Tally the lines below that include the string "return". Reply with the total only.
═══ DATA EXTRACTS ═══
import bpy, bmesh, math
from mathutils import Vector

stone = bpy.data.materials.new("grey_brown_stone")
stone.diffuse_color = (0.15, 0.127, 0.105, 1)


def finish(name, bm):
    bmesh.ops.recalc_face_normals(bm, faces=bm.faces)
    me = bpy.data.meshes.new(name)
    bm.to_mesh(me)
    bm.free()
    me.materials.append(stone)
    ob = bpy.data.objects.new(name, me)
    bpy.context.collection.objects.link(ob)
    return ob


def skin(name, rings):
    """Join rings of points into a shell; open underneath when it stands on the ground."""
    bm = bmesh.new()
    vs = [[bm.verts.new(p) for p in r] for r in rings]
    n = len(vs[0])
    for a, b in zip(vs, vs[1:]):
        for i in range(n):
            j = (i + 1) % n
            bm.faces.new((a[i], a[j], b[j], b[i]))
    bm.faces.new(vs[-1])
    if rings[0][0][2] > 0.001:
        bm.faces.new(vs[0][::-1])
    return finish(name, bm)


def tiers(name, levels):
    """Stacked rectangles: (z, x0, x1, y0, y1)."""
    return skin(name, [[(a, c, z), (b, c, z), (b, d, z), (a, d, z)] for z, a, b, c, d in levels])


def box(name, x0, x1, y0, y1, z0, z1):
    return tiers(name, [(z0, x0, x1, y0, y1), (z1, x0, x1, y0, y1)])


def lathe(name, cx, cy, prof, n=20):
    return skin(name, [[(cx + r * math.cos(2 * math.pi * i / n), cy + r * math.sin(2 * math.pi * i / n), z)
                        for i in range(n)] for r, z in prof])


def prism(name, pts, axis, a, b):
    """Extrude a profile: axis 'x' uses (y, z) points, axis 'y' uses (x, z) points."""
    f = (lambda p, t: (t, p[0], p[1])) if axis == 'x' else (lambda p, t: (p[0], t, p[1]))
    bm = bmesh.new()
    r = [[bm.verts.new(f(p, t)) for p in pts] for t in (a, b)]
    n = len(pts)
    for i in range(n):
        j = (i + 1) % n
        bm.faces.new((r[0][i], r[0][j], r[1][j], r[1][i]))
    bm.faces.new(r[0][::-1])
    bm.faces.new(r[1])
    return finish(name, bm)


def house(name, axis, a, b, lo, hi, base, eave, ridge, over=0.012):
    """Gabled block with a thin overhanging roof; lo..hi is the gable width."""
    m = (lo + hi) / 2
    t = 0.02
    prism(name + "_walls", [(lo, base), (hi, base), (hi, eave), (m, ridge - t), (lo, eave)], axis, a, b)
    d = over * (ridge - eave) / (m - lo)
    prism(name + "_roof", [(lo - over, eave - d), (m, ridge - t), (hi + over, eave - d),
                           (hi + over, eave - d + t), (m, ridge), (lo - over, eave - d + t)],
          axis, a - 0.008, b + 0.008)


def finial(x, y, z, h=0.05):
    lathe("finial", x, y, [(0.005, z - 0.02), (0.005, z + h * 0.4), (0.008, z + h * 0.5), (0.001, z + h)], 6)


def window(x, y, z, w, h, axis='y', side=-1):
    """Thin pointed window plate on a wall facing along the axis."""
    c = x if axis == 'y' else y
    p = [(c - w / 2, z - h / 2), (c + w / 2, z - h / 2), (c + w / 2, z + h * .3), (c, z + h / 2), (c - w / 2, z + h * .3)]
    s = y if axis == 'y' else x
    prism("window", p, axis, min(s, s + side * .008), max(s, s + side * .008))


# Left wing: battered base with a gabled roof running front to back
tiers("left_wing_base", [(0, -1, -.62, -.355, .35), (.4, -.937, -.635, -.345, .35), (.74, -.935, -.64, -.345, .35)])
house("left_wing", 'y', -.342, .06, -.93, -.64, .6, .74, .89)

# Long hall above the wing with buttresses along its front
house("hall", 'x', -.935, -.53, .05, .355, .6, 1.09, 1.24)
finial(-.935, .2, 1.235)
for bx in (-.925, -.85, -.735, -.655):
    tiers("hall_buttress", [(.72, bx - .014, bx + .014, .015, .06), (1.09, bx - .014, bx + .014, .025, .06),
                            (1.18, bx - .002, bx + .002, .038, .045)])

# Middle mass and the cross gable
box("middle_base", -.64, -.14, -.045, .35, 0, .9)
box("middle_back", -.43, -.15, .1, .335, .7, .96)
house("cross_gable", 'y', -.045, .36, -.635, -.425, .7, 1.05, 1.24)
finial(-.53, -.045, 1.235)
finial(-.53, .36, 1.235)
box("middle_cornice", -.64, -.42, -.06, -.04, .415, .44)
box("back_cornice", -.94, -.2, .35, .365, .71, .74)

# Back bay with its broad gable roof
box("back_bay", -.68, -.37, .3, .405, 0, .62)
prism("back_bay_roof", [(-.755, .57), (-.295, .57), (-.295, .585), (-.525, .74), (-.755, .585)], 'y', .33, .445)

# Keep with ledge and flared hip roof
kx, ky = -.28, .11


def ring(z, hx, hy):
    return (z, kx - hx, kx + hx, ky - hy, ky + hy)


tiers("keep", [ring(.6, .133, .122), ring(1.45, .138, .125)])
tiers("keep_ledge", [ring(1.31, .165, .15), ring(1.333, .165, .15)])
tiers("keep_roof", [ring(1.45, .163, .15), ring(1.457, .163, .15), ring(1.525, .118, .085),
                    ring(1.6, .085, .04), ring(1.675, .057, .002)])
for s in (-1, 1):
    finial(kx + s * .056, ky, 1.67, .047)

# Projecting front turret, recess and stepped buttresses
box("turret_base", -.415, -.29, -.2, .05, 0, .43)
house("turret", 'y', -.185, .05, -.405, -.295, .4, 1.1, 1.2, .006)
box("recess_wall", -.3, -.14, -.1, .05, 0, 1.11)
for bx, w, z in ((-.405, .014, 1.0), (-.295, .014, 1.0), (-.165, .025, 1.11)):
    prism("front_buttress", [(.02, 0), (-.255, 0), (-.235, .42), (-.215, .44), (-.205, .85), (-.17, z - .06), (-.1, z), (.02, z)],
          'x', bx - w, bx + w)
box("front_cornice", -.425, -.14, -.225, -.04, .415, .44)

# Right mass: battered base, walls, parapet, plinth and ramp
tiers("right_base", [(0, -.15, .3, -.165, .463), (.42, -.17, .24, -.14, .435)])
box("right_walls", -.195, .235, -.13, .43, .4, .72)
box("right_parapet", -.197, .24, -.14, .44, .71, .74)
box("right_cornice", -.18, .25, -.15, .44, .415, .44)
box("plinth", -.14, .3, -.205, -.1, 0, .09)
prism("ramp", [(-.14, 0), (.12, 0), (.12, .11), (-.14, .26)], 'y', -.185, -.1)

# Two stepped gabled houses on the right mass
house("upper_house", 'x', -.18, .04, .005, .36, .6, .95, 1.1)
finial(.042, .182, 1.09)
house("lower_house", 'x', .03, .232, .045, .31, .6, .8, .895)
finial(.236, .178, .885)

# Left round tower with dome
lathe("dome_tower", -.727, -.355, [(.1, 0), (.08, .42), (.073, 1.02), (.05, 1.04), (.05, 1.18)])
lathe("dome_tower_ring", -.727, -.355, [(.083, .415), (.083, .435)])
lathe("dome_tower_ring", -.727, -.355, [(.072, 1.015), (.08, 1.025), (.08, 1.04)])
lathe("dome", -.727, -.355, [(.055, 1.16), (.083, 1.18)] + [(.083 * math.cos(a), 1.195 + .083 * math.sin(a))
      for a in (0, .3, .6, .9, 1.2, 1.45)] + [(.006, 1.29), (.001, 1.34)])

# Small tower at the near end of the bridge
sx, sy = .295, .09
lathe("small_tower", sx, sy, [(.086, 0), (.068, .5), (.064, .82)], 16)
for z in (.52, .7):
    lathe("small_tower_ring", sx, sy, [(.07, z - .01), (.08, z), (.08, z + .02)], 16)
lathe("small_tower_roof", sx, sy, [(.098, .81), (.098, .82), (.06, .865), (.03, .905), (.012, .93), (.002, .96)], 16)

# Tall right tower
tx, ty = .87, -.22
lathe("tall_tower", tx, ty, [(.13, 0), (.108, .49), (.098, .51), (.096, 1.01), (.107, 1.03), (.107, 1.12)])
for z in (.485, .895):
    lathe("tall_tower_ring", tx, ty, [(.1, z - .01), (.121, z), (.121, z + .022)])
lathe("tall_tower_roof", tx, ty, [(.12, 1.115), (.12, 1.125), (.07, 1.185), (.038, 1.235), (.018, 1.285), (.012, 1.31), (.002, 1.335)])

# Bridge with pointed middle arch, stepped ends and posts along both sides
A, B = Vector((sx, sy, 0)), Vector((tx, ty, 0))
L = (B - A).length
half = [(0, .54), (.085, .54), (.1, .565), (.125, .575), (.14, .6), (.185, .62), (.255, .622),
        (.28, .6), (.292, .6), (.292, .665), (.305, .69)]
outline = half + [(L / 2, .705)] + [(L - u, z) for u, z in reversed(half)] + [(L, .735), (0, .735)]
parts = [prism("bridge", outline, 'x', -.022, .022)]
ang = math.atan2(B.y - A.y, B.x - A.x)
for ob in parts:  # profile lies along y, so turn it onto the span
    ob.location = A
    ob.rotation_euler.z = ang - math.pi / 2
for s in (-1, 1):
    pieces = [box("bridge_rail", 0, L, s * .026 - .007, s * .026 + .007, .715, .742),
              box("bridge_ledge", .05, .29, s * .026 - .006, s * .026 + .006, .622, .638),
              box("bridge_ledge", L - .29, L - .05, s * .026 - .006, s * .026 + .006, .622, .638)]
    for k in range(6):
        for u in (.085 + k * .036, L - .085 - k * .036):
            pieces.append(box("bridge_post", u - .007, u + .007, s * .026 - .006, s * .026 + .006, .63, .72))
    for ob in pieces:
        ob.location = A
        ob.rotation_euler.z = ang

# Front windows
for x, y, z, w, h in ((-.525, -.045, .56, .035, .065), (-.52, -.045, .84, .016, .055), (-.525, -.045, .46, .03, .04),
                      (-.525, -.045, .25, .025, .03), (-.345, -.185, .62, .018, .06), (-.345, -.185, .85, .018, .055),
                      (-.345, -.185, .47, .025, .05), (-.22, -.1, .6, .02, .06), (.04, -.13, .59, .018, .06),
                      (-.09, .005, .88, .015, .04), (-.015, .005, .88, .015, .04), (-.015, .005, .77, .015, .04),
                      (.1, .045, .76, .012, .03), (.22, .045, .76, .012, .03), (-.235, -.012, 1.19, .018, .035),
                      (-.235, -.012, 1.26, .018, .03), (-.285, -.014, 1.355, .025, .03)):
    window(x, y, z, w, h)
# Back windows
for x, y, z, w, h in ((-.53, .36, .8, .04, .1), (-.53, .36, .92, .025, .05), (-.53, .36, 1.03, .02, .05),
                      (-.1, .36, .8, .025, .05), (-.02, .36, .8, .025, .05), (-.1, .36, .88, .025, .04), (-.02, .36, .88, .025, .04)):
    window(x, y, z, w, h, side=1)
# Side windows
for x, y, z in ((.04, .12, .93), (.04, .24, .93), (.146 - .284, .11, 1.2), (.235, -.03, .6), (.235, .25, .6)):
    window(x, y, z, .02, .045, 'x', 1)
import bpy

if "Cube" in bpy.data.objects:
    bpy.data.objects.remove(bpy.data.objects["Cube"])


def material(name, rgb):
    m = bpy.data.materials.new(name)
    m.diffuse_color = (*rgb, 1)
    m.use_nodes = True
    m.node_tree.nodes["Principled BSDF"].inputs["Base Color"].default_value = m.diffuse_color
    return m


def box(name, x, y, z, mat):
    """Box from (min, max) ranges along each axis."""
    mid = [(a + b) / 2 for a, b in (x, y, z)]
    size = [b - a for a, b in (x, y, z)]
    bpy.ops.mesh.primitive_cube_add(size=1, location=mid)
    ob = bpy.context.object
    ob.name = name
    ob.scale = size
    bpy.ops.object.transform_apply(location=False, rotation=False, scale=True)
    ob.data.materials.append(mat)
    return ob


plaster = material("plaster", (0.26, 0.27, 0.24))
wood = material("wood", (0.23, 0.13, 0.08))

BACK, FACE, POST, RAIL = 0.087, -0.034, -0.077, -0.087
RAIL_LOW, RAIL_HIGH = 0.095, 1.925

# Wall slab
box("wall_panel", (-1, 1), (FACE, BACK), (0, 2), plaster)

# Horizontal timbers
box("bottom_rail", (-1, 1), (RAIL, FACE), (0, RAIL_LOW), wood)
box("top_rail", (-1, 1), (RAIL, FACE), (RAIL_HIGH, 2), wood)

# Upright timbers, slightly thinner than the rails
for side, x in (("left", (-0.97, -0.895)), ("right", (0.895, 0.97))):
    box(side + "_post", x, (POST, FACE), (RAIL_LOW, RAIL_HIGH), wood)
═══
• _RESULT OF THE TASK_: 9